Dataset records>
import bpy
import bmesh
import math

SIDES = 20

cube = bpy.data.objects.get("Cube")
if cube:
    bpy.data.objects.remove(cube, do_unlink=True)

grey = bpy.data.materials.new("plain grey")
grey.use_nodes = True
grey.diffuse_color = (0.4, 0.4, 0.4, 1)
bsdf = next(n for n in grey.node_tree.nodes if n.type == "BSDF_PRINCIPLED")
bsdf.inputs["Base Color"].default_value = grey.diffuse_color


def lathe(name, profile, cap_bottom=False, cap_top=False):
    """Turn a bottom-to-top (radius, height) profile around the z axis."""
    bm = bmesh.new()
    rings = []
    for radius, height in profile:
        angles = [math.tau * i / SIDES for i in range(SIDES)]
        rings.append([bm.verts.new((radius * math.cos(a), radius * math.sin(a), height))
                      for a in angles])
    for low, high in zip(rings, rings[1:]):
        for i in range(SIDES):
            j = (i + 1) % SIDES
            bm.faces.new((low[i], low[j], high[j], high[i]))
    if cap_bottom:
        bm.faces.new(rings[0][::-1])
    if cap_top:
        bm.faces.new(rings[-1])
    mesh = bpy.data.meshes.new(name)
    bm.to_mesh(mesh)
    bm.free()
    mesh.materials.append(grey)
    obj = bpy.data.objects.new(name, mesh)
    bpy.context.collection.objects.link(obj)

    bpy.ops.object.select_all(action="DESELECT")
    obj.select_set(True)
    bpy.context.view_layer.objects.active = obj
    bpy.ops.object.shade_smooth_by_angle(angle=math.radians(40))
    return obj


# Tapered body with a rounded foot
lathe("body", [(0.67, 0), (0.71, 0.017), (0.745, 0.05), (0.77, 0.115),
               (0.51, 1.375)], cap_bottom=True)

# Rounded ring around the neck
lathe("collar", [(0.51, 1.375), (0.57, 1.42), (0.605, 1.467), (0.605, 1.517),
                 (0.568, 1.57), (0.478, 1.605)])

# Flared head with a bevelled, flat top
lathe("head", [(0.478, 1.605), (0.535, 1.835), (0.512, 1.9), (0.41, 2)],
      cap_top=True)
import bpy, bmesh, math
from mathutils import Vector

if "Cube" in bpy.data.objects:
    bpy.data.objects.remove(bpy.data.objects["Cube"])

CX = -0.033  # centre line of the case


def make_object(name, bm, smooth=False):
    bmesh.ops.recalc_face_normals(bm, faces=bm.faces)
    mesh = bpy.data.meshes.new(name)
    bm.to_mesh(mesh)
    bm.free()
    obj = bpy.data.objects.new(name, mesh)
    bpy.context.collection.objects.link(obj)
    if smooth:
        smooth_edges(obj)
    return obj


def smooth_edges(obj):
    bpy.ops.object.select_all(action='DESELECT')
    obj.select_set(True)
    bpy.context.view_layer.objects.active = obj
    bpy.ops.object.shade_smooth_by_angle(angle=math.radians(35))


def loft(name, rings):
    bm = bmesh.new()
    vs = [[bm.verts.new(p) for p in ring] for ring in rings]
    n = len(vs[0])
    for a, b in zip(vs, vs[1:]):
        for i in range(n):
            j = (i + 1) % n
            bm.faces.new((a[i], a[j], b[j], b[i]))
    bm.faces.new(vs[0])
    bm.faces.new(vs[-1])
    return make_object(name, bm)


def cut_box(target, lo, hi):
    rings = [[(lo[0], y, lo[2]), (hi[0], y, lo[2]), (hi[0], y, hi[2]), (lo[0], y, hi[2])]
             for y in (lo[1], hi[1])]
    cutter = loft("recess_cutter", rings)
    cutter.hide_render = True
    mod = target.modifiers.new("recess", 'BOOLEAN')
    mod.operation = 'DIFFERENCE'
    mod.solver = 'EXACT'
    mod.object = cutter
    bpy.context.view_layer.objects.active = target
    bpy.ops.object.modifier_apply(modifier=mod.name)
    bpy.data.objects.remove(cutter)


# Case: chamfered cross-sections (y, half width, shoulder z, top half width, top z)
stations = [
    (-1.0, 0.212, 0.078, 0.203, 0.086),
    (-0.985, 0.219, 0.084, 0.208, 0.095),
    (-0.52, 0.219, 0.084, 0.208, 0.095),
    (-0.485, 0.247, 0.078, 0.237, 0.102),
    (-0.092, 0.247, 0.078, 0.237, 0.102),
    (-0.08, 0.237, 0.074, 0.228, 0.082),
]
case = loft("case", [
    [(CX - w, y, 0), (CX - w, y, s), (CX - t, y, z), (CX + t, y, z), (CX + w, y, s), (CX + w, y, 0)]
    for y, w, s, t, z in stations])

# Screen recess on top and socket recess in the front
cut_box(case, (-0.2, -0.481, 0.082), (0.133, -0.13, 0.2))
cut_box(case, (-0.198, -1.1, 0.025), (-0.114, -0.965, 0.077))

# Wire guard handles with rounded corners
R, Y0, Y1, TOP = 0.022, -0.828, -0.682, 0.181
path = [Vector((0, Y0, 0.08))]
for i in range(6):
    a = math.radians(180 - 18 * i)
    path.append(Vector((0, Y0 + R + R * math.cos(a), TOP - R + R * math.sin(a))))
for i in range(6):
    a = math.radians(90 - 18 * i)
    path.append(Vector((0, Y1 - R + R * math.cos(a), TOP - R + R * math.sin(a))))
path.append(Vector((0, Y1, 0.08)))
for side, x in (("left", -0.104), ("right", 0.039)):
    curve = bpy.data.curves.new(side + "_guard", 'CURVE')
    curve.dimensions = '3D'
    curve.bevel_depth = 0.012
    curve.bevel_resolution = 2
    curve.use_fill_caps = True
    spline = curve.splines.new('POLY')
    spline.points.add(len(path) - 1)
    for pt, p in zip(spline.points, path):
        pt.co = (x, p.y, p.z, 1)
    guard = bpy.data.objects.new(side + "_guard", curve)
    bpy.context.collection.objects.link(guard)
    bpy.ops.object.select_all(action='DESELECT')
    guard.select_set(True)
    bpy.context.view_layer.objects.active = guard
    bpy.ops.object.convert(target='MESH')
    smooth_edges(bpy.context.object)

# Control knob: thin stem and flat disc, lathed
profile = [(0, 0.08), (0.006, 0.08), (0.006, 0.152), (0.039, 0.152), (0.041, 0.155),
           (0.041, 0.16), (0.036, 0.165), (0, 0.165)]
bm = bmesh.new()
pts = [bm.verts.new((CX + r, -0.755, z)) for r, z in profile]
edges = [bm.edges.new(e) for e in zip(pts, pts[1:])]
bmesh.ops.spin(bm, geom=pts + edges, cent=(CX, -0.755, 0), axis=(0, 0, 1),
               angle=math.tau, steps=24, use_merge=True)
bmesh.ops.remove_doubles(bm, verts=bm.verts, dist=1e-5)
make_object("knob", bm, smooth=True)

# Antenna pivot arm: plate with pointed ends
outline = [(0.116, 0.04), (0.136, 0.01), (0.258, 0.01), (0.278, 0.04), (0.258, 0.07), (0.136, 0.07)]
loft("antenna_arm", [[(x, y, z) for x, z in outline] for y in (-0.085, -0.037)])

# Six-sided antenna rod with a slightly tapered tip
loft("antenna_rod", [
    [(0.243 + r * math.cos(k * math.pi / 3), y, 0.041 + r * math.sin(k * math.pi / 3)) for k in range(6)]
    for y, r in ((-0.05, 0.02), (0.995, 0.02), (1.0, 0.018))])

Exercise objective> Print only what lies in the material above starting at the line with "# Wire guard handles with rounded corners" and ending at the line with "curve.bevel_resolution = 2", every line exactly as given.

Completed task>
# Wire guard handles with rounded corners
R, Y0, Y1, TOP = 0.022, -0.828, -0.682, 0.181
path = [Vector((0, Y0, 0.08))]
for i in range(6):
    a = math.radians(180 - 18 * i)
    path.append(Vector((0, Y0 + R + R * math.cos(a), TOP - R + R * math.sin(a))))
for i in range(6):
    a = math.radians(90 - 18 * i)
    path.append(Vector((0, Y1 - R + R * math.cos(a), TOP - R + R * math.sin(a))))
path.append(Vector((0, Y1, 0.08)))
for side, x in (("left", -0.104), ("right", 0.039)):
    curve = bpy.data.curves.new(side + "_guard", 'CURVE')
    curve.dimensions = '3D'
    curve.bevel_depth = 0.012
    curve.bevel_resolution = 2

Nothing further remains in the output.